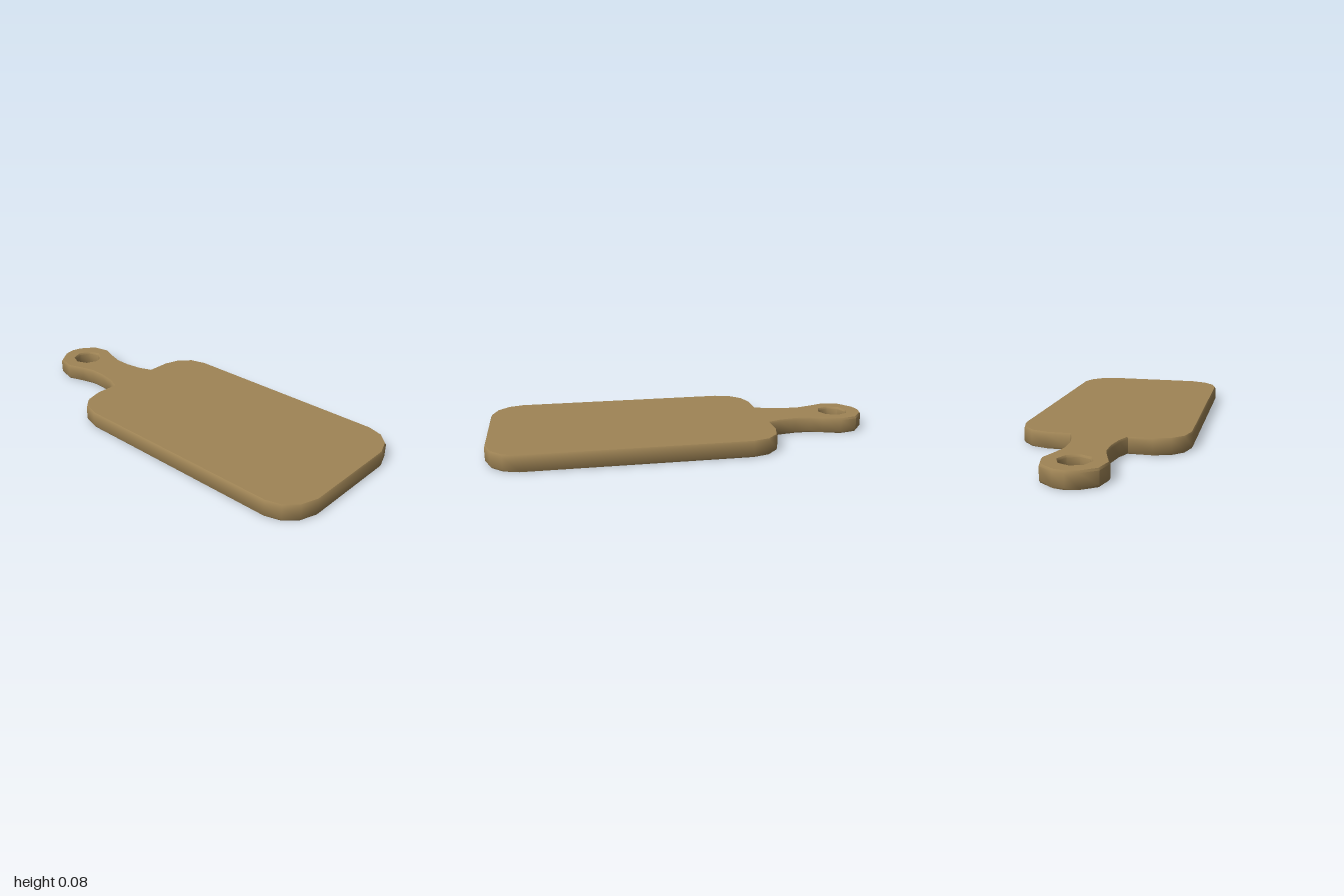
import * as THREE from 'three';
import { toCreasedNormals } from 'three/addons/utils/BufferGeometryUtils.js';

const THICKNESS = 0.083;
const BEVEL = 0.006; // inset of the softened rim
const BEVEL_HEIGHT = 0.01; // steeper than wide, so the faces stay flat and the walls smooth

// Left half of the outline as [x, z], from the front edge round to the handle tip
const halfOutline = [
  [0.26, 1.0], [0.345, 0.97], [0.403, 0.912], [0.427, 0.835],
  [0.427, -0.28], [0.403, -0.365], [0.345, -0.422], [0.26, -0.447],
  [0.142, -0.447], [0.117, -0.51], [0.102, -0.6], [0.102, -0.68],
  [0.12, -0.745], [0.152, -0.838], [0.13, -0.932], [0.057, -0.987],
];

export function createModel() {
  const group = new THREE.Group();
  group.name = 'cuttingBoard';

  // Mirrored outline of the blade and handle; shape y is -z
  const left = halfOutline.map(([x, z]) => new THREE.Vector2(x, -z));
  const right = left.map((p) => new THREE.Vector2(-p.x, p.y)).reverse();
  const outline = new THREE.Shape([...left, new THREE.Vector2(0, 1), ...right]);

  // Eight-sided hanging hole
  const hole = [];
  for (let i = 0; i < 8; i++) {
    const a = (-i / 8) * Math.PI * 2;
    hole.push(new THREE.Vector2(0.075 * Math.cos(a), 0.845 + 0.075 * Math.sin(a)));
  }
  outline.holes.push(new THREE.Path(hole));

  // Board with a slightly softened rim, laid flat on the ground
  const geometry = new THREE.ExtrudeGeometry(outline, {
    depth: THICKNESS - 2 * BEVEL_HEIGHT,
    bevelEnabled: true,
    bevelThickness: BEVEL_HEIGHT,
    bevelSize: BEVEL,
    bevelOffset: -BEVEL,
    bevelSegments: 1,
  });
  geometry.translate(0, 0, BEVEL_HEIGHT);
  geometry.rotateX(-Math.PI / 2);

  const wood = new THREE.MeshStandardMaterial({ color: 0xa08556 });
  const board = new THREE.Mesh(toCreasedNormals(geometry, 0.82), wood);
  board.name = 'boardWithHandle';
  group.add(board);
  return group;
}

+ + + +

Everything from the line containing "const wood = new" through the last line of the records must be given again exactly; leave out all other lines.

(OUTPUT OF THE EXERCISE)
  const wood = new THREE.MeshStandardMaterial({ color: 0xa08556 });
  const board = new THREE.Mesh(toCreasedNormals(geometry, 0.82), wood);
  board.name = 'boardWithHandle';
  group.add(board);
  return group;
}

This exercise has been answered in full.